[Start of Attachment]

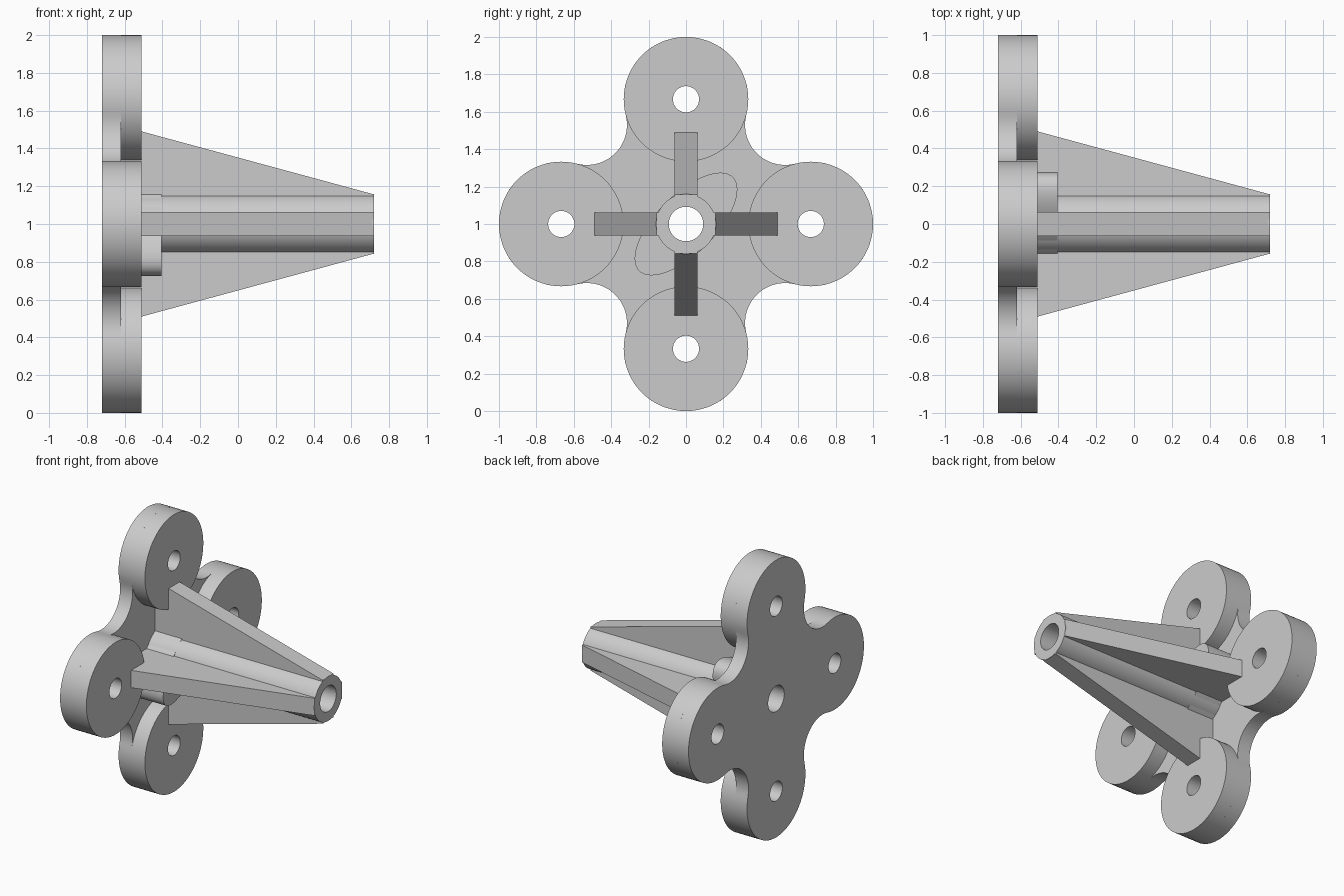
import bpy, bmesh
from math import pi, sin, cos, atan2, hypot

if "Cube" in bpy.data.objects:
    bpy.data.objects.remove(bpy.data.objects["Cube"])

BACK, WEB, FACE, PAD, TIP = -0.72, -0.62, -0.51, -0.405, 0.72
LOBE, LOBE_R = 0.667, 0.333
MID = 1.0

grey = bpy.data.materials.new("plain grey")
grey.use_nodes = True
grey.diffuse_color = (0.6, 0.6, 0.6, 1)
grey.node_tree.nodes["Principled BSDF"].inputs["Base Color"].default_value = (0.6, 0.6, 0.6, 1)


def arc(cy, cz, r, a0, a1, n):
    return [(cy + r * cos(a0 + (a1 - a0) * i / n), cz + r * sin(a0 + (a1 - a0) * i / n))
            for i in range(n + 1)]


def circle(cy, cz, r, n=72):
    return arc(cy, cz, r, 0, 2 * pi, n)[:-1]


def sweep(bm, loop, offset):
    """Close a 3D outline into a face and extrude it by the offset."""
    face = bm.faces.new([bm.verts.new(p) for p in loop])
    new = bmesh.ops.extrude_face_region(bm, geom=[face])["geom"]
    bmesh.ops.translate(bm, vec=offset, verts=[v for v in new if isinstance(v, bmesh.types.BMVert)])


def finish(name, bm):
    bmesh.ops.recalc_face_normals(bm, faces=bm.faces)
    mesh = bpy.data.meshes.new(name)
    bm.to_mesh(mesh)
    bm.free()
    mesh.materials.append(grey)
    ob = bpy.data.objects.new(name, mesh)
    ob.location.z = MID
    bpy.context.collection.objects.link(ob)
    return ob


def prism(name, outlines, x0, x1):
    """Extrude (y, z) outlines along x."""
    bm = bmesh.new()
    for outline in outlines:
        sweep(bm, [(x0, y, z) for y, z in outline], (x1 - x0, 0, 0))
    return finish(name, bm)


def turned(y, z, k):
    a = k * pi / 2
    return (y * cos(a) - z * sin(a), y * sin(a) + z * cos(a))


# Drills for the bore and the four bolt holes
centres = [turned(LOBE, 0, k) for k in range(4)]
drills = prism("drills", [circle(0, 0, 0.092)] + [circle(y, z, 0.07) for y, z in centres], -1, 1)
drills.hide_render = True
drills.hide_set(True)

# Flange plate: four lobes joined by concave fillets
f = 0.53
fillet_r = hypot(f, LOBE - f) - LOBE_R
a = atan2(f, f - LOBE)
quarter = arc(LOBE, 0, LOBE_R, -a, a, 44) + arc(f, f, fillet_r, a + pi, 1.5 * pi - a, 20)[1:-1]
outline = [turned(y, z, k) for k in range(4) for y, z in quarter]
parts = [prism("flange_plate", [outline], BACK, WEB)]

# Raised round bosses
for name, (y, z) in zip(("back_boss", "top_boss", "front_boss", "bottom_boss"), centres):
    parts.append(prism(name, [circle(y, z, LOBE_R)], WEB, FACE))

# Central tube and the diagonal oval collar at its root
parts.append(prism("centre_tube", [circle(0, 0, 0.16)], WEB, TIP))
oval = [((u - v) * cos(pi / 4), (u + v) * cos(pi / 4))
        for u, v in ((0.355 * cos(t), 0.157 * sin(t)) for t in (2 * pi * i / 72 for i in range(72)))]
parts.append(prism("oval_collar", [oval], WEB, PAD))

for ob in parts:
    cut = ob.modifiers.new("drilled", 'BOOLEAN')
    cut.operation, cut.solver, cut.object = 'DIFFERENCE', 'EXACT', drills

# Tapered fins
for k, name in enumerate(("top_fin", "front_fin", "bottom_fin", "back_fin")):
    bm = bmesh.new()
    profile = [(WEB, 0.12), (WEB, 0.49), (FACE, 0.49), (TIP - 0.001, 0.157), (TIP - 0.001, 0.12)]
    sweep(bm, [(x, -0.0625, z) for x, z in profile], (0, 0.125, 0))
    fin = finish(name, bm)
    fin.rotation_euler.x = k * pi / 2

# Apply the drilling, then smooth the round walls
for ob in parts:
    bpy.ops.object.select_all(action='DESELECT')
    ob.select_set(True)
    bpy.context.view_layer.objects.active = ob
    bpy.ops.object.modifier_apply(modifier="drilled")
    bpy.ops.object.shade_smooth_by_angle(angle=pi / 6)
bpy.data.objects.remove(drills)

[End of Attachment]
[Start of Attachment]

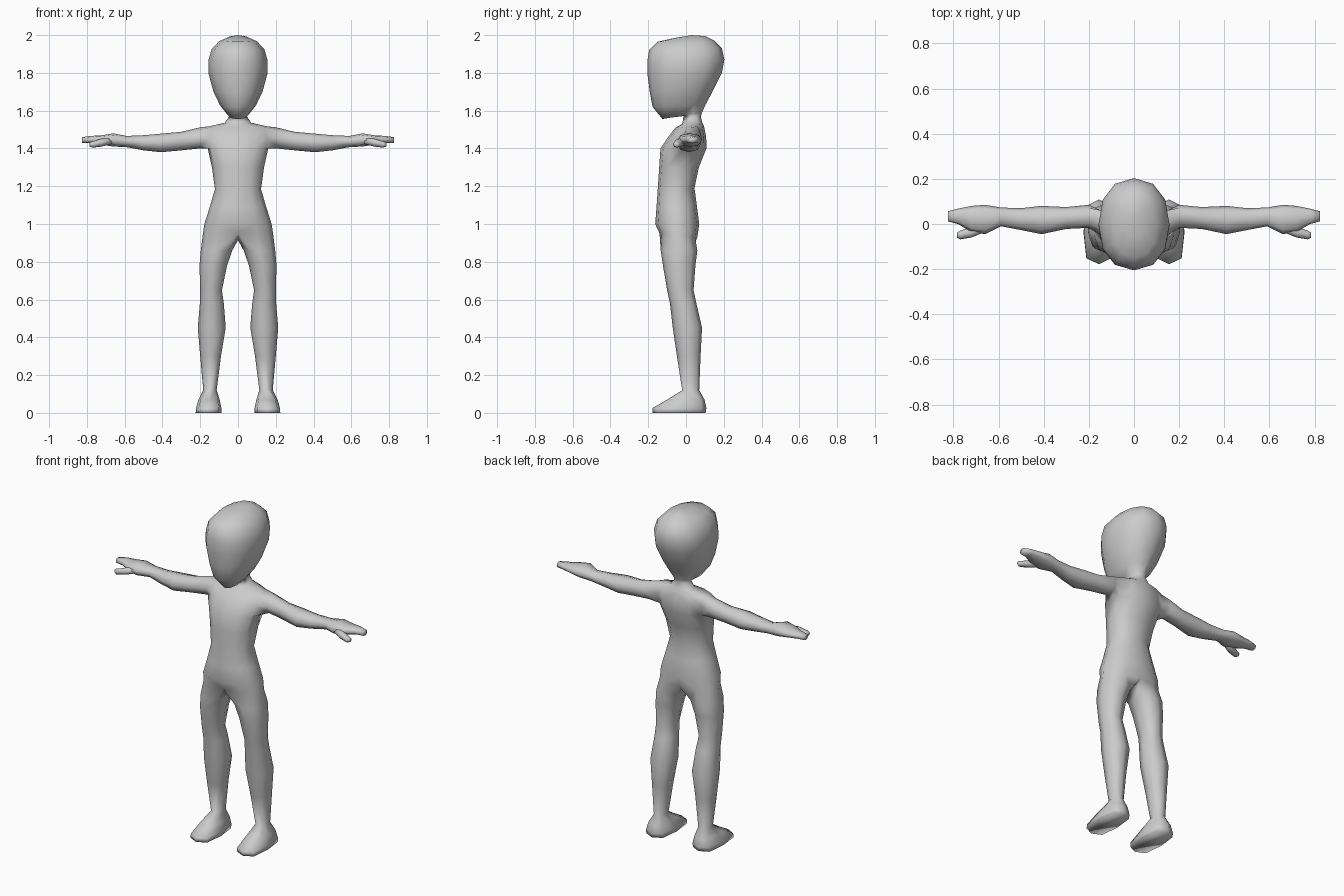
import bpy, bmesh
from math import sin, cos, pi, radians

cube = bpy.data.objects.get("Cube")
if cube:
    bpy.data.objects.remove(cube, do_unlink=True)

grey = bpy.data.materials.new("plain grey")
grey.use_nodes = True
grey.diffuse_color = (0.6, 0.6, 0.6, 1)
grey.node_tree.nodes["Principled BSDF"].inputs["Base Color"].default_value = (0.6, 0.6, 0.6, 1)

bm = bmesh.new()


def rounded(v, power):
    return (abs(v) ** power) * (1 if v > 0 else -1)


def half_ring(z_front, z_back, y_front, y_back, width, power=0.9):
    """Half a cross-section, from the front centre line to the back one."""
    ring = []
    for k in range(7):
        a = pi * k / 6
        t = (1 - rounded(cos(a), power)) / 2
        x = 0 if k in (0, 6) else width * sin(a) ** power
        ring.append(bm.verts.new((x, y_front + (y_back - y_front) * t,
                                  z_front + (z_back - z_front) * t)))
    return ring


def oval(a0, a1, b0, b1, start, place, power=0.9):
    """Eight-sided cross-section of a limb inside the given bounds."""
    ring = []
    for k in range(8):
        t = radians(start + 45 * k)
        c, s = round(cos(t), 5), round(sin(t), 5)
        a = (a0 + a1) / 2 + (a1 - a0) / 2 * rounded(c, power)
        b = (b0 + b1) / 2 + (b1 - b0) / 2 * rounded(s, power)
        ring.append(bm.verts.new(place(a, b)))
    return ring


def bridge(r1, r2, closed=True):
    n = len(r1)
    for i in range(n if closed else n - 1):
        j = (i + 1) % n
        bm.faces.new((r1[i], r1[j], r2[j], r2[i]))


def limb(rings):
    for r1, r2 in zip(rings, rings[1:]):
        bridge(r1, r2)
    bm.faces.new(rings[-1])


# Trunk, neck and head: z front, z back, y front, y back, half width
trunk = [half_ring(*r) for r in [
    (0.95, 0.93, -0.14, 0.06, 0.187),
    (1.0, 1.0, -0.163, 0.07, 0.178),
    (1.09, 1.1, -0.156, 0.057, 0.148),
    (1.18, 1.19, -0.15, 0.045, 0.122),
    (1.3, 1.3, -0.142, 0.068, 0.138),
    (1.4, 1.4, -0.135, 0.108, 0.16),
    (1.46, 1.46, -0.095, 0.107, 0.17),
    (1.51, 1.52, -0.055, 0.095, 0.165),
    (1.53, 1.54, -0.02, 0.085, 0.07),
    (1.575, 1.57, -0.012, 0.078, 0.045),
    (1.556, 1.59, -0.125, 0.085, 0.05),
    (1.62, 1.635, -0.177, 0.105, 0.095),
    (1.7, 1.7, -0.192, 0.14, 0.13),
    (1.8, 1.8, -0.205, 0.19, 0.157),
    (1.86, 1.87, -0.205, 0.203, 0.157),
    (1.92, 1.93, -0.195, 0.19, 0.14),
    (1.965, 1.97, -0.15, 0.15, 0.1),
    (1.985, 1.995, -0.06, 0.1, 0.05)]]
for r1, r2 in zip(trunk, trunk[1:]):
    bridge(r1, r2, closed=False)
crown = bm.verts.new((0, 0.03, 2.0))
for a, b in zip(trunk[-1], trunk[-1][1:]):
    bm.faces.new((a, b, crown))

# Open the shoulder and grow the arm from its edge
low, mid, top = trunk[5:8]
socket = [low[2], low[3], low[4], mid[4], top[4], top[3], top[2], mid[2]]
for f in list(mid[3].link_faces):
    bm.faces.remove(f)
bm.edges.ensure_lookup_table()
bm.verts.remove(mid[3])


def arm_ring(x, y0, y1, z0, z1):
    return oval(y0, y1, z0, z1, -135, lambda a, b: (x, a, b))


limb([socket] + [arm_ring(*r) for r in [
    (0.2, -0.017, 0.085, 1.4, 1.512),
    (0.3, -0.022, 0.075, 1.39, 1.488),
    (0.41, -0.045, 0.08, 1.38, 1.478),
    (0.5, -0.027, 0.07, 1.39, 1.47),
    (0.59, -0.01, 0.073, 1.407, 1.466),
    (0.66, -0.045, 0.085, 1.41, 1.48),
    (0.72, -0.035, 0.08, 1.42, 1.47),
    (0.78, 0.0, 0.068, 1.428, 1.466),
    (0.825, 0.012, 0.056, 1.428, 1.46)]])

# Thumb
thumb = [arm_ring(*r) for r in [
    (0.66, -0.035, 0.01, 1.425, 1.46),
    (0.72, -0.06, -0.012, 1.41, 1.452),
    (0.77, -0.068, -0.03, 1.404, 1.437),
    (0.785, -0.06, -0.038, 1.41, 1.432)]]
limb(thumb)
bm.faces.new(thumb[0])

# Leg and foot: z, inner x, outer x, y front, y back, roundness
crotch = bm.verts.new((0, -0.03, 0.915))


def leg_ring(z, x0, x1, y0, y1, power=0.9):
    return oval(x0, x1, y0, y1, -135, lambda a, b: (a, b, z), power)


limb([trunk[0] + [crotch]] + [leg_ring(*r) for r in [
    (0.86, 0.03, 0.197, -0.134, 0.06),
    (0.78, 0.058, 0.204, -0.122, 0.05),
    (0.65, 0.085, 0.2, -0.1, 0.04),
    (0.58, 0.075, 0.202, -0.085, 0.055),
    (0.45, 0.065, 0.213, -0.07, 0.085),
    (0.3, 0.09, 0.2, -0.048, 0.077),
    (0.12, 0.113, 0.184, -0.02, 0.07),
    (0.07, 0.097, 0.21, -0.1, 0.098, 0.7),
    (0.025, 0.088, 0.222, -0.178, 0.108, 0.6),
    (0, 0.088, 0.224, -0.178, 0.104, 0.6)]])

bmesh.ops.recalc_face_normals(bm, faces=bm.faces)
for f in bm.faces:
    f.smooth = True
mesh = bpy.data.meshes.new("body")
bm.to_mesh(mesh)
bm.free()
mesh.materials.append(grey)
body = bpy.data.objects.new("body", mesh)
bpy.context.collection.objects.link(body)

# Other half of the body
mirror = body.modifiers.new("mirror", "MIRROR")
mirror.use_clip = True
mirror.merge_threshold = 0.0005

[End of Attachment]

Task prompt:
Return only the stretch of the material above from the line holding "bm.faces.remove(f)" through the line holding "mirror.use_clip = True", copied exactly.

Solved problem:
    bm.faces.remove(f)
bm.edges.ensure_lookup_table()
bm.verts.remove(mid[3])


def arm_ring(x, y0, y1, z0, z1):
    return oval(y0, y1, z0, z1, -135, lambda a, b: (x, a, b))


limb([socket] + [arm_ring(*r) for r in [
    (0.2, -0.017, 0.085, 1.4, 1.512),
    (0.3, -0.022, 0.075, 1.39, 1.488),
    (0.41, -0.045, 0.08, 1.38, 1.478),
    (0.5, -0.027, 0.07, 1.39, 1.47),
    (0.59, -0.01, 0.073, 1.407, 1.466),
    (0.66, -0.045, 0.085, 1.41, 1.48),
    (0.72, -0.035, 0.08, 1.42, 1.47),
    (0.78, 0.0, 0.068, 1.428, 1.466),
    (0.825, 0.012, 0.056, 1.428, 1.46)]])

# Thumb
thumb = [arm_ring(*r) for r in [
    (0.66, -0.035, 0.01, 1.425, 1.46),
    (0.72, -0.06, -0.012, 1.41, 1.452),
    (0.77, -0.068, -0.03, 1.404, 1.437),
    (0.785, -0.06, -0.038, 1.41, 1.432)]]
limb(thumb)
bm.faces.new(thumb[0])

# Leg and foot: z, inner x, outer x, y front, y back, roundness
crotch = bm.verts.new((0, -0.03, 0.915))


def leg_ring(z, x0, x1, y0, y1, power=0.9):
    return oval(x0, x1, y0, y1, -135, lambda a, b: (a, b, z), power)


limb([trunk[0] + [crotch]] + [leg_ring(*r) for r in [
    (0.86, 0.03, 0.197, -0.134, 0.06),
    (0.78, 0.058, 0.204, -0.122, 0.05),
    (0.65, 0.085, 0.2, -0.1, 0.04),
    (0.58, 0.075, 0.202, -0.085, 0.055),
    (0.45, 0.065, 0.213, -0.07, 0.085),
    (0.3, 0.09, 0.2, -0.048, 0.077),
    (0.12, 0.113, 0.184, -0.02, 0.07),
    (0.07, 0.097, 0.21, -0.1, 0.098, 0.7),
    (0.025, 0.088, 0.222, -0.178, 0.108, 0.6),
    (0, 0.088, 0.224, -0.178, 0.104, 0.6)]])

bmesh.ops.recalc_face_normals(bm, faces=bm.faces)
for f in bm.faces:
    f.smooth = True
mesh = bpy.data.meshes.new("body")
bm.to_mesh(mesh)
bm.free()
mesh.materials.append(grey)
body = bpy.data.objects.new("body", mesh)
bpy.context.collection.objects.link(body)

# Other half of the body
mirror = body.modifiers.new("mirror", "MIRROR")
mirror.use_clip = True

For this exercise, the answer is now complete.